Saved entries:

=======

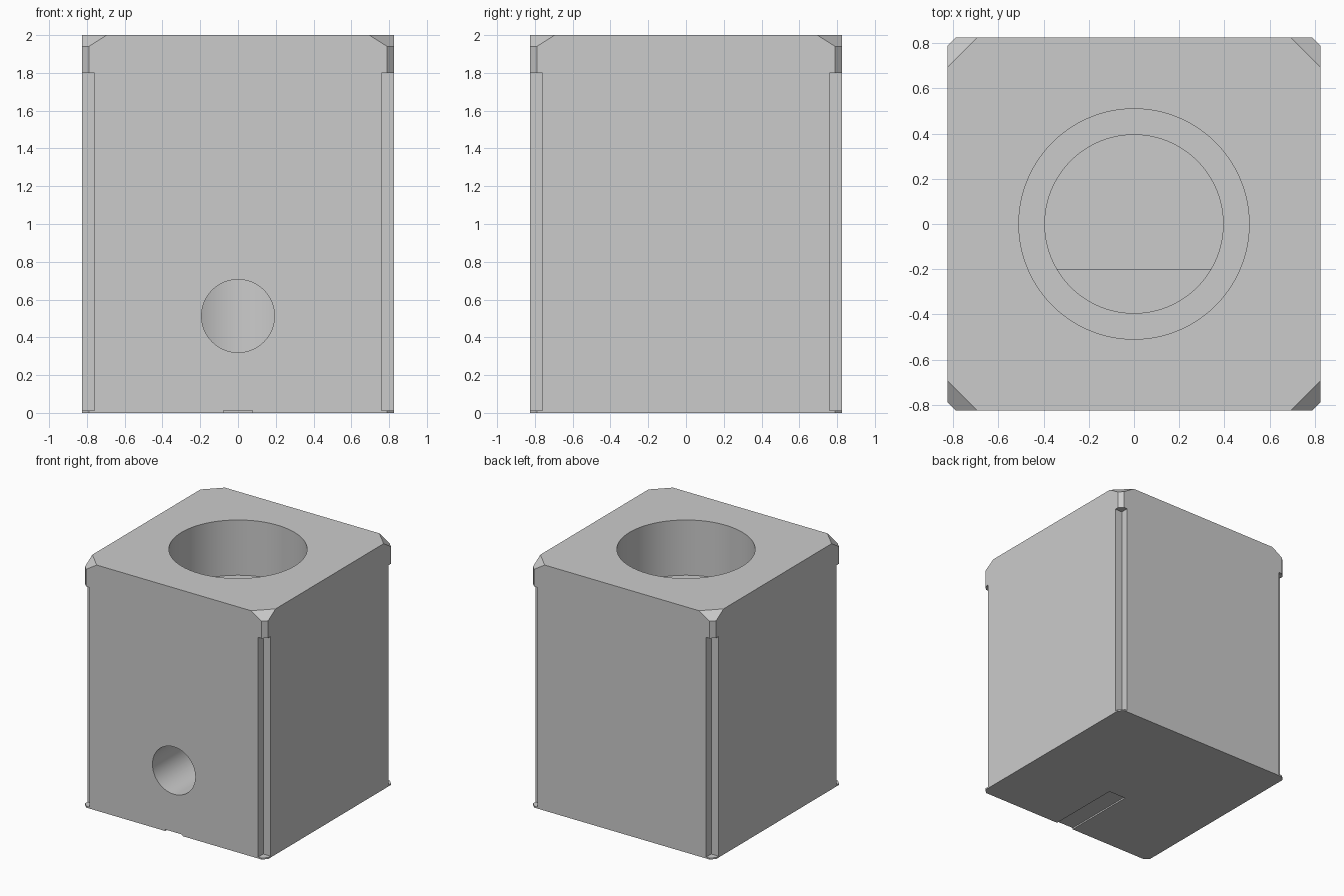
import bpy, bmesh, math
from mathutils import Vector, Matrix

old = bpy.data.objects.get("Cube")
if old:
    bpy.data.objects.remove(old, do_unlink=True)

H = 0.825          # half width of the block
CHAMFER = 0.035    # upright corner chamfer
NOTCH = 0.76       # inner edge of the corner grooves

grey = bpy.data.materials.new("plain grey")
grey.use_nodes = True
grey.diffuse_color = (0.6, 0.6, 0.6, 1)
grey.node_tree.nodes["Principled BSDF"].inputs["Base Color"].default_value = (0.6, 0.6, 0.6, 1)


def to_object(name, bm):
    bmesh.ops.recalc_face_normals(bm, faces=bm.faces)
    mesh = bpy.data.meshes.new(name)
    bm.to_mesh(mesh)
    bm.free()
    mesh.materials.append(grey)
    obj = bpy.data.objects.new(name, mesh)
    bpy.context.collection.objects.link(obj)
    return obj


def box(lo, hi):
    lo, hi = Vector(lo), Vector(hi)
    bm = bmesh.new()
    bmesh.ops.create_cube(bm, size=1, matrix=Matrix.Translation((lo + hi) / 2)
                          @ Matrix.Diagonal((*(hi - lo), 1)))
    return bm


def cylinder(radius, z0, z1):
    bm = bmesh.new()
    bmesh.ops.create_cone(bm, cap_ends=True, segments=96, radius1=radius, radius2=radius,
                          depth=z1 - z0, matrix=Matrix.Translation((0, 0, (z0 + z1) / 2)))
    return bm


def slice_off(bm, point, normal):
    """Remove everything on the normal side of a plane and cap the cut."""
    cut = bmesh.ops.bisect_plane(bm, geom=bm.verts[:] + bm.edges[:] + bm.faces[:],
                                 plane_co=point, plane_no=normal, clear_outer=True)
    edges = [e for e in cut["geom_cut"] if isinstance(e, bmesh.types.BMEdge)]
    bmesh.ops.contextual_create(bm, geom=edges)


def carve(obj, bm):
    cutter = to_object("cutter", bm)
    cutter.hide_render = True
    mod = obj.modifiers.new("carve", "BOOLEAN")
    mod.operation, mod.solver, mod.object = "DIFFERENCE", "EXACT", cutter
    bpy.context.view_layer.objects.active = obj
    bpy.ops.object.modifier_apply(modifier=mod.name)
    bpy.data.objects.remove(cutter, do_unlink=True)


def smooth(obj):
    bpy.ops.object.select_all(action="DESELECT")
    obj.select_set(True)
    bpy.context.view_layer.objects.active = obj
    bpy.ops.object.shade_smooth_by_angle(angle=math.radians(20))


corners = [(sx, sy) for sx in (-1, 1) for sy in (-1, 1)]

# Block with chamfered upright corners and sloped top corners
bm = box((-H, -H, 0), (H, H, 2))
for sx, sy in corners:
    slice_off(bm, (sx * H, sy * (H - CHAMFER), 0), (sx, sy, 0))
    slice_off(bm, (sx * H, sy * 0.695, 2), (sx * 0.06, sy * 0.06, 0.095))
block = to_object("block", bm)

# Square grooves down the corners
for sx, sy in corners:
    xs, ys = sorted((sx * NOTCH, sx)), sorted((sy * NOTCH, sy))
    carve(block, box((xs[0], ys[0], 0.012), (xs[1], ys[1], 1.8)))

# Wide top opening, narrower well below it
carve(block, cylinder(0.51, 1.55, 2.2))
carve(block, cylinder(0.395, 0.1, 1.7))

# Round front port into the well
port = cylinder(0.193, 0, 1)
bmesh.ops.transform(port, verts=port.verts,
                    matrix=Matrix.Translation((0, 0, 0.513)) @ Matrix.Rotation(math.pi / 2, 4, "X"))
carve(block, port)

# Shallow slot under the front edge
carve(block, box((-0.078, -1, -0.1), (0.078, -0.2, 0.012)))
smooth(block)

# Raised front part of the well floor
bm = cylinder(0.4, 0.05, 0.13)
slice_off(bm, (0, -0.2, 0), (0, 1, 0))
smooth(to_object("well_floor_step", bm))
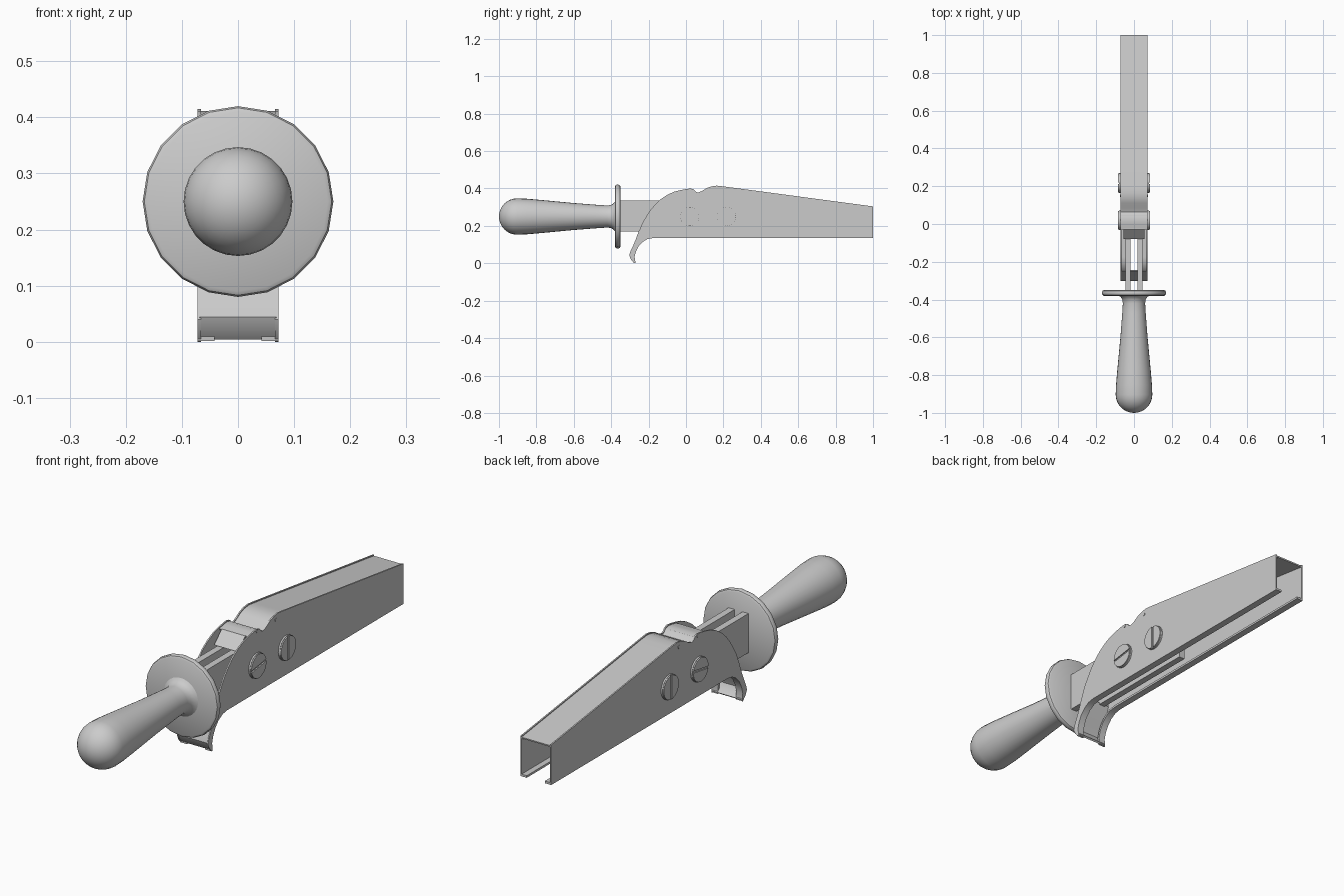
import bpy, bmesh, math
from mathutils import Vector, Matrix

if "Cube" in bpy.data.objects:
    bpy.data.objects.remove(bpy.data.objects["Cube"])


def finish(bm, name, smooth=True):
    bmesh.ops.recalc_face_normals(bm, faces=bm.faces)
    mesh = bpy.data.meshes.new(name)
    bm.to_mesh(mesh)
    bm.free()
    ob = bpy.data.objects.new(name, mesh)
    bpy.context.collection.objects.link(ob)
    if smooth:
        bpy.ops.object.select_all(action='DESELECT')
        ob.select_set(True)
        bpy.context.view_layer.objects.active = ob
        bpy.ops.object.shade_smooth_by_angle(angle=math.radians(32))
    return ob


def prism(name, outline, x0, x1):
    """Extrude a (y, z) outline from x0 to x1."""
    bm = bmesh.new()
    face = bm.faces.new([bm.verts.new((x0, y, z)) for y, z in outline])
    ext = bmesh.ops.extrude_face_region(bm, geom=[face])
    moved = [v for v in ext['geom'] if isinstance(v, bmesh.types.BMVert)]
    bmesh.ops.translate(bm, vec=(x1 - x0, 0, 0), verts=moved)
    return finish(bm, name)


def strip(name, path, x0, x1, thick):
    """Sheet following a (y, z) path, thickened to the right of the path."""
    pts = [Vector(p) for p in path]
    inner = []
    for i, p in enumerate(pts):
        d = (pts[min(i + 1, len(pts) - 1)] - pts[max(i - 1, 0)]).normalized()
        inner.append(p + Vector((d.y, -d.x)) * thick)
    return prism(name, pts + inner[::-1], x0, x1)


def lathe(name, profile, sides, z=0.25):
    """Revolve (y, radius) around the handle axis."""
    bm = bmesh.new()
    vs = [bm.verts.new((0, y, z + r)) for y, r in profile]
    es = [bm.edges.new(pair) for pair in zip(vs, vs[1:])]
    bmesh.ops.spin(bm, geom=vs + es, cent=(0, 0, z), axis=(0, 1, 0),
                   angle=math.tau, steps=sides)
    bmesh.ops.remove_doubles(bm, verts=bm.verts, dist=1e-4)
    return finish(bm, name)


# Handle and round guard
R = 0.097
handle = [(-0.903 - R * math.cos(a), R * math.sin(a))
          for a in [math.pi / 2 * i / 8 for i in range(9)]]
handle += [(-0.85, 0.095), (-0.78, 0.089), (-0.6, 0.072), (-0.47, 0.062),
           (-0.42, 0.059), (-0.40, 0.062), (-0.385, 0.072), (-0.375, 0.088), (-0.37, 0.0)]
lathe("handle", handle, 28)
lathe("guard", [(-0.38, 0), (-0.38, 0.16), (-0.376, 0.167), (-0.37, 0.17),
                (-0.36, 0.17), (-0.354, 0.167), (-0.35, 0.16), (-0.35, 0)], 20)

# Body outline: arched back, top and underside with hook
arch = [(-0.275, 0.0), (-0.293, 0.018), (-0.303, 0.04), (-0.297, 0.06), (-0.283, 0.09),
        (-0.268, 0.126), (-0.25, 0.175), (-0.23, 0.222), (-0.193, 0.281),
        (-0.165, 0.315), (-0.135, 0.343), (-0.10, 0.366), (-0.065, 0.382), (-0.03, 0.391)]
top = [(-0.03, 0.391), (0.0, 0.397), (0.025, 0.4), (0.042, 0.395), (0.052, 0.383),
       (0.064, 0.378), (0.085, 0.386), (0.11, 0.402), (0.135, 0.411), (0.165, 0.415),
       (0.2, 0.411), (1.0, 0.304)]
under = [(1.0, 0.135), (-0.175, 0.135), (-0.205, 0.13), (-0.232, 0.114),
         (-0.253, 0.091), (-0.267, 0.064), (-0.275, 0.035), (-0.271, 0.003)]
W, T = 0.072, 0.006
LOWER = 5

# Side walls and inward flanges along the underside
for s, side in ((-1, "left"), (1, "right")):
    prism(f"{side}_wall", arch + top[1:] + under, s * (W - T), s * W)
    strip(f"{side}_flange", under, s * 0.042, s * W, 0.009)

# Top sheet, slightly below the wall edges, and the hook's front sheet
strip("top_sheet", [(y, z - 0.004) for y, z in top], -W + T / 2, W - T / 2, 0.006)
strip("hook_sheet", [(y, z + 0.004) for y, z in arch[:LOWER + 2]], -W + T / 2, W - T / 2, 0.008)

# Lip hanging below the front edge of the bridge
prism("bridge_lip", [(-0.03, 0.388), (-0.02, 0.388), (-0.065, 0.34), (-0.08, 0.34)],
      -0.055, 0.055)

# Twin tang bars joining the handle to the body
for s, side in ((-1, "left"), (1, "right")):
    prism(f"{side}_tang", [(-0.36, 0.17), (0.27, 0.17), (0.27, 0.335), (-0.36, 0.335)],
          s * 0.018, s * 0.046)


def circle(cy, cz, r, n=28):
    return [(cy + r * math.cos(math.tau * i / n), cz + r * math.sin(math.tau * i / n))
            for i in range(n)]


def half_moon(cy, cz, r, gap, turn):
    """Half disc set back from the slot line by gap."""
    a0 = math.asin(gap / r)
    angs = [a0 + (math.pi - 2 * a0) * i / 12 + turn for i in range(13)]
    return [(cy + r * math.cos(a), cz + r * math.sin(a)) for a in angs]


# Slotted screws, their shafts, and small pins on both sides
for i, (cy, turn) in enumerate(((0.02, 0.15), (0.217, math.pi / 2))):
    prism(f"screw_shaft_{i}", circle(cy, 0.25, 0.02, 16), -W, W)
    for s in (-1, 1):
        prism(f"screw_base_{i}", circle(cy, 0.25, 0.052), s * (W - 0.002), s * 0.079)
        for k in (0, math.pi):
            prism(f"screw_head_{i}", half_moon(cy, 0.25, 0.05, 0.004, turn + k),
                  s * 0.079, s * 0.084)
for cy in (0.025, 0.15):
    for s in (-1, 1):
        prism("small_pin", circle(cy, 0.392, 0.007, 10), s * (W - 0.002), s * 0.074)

=======

• [Task objective] Could you set down, exactly as written, the lines above between the one holding "0.088), (-0.37, 0.0)]" and the one holding "for i in range(n)]", inclusive, and nothing more?

• [Answer to this exercise]
           (-0.42, 0.059), (-0.40, 0.062), (-0.385, 0.072), (-0.375, 0.088), (-0.37, 0.0)]
lathe("handle", handle, 28)
lathe("guard", [(-0.38, 0), (-0.38, 0.16), (-0.376, 0.167), (-0.37, 0.17),
                (-0.36, 0.17), (-0.354, 0.167), (-0.35, 0.16), (-0.35, 0)], 20)

# Body outline: arched back, top and underside with hook
arch = [(-0.275, 0.0), (-0.293, 0.018), (-0.303, 0.04), (-0.297, 0.06), (-0.283, 0.09),
        (-0.268, 0.126), (-0.25, 0.175), (-0.23, 0.222), (-0.193, 0.281),
        (-0.165, 0.315), (-0.135, 0.343), (-0.10, 0.366), (-0.065, 0.382), (-0.03, 0.391)]
top = [(-0.03, 0.391), (0.0, 0.397), (0.025, 0.4), (0.042, 0.395), (0.052, 0.383),
       (0.064, 0.378), (0.085, 0.386), (0.11, 0.402), (0.135, 0.411), (0.165, 0.415),
       (0.2, 0.411), (1.0, 0.304)]
under = [(1.0, 0.135), (-0.175, 0.135), (-0.205, 0.13), (-0.232, 0.114),
         (-0.253, 0.091), (-0.267, 0.064), (-0.275, 0.035), (-0.271, 0.003)]
W, T = 0.072, 0.006
LOWER = 5

# Side walls and inward flanges along the underside
for s, side in ((-1, "left"), (1, "right")):
    prism(f"{side}_wall", arch + top[1:] + under, s * (W - T), s * W)
    strip(f"{side}_flange", under, s * 0.042, s * W, 0.009)

# Top sheet, slightly below the wall edges, and the hook's front sheet
strip("top_sheet", [(y, z - 0.004) for y, z in top], -W + T / 2, W - T / 2, 0.006)
strip("hook_sheet", [(y, z + 0.004) for y, z in arch[:LOWER + 2]], -W + T / 2, W - T / 2, 0.008)

# Lip hanging below the front edge of the bridge
prism("bridge_lip", [(-0.03, 0.388), (-0.02, 0.388), (-0.065, 0.34), (-0.08, 0.34)],
      -0.055, 0.055)

# Twin tang bars joining the handle to the body
for s, side in ((-1, "left"), (1, "right")):
    prism(f"{side}_tang", [(-0.36, 0.17), (0.27, 0.17), (0.27, 0.335), (-0.36, 0.335)],
          s * 0.018, s * 0.046)


def circle(cy, cz, r, n=28):
    return [(cy + r * math.cos(math.tau * i / n), cz + r * math.sin(math.tau * i / n))
            for i in range(n)]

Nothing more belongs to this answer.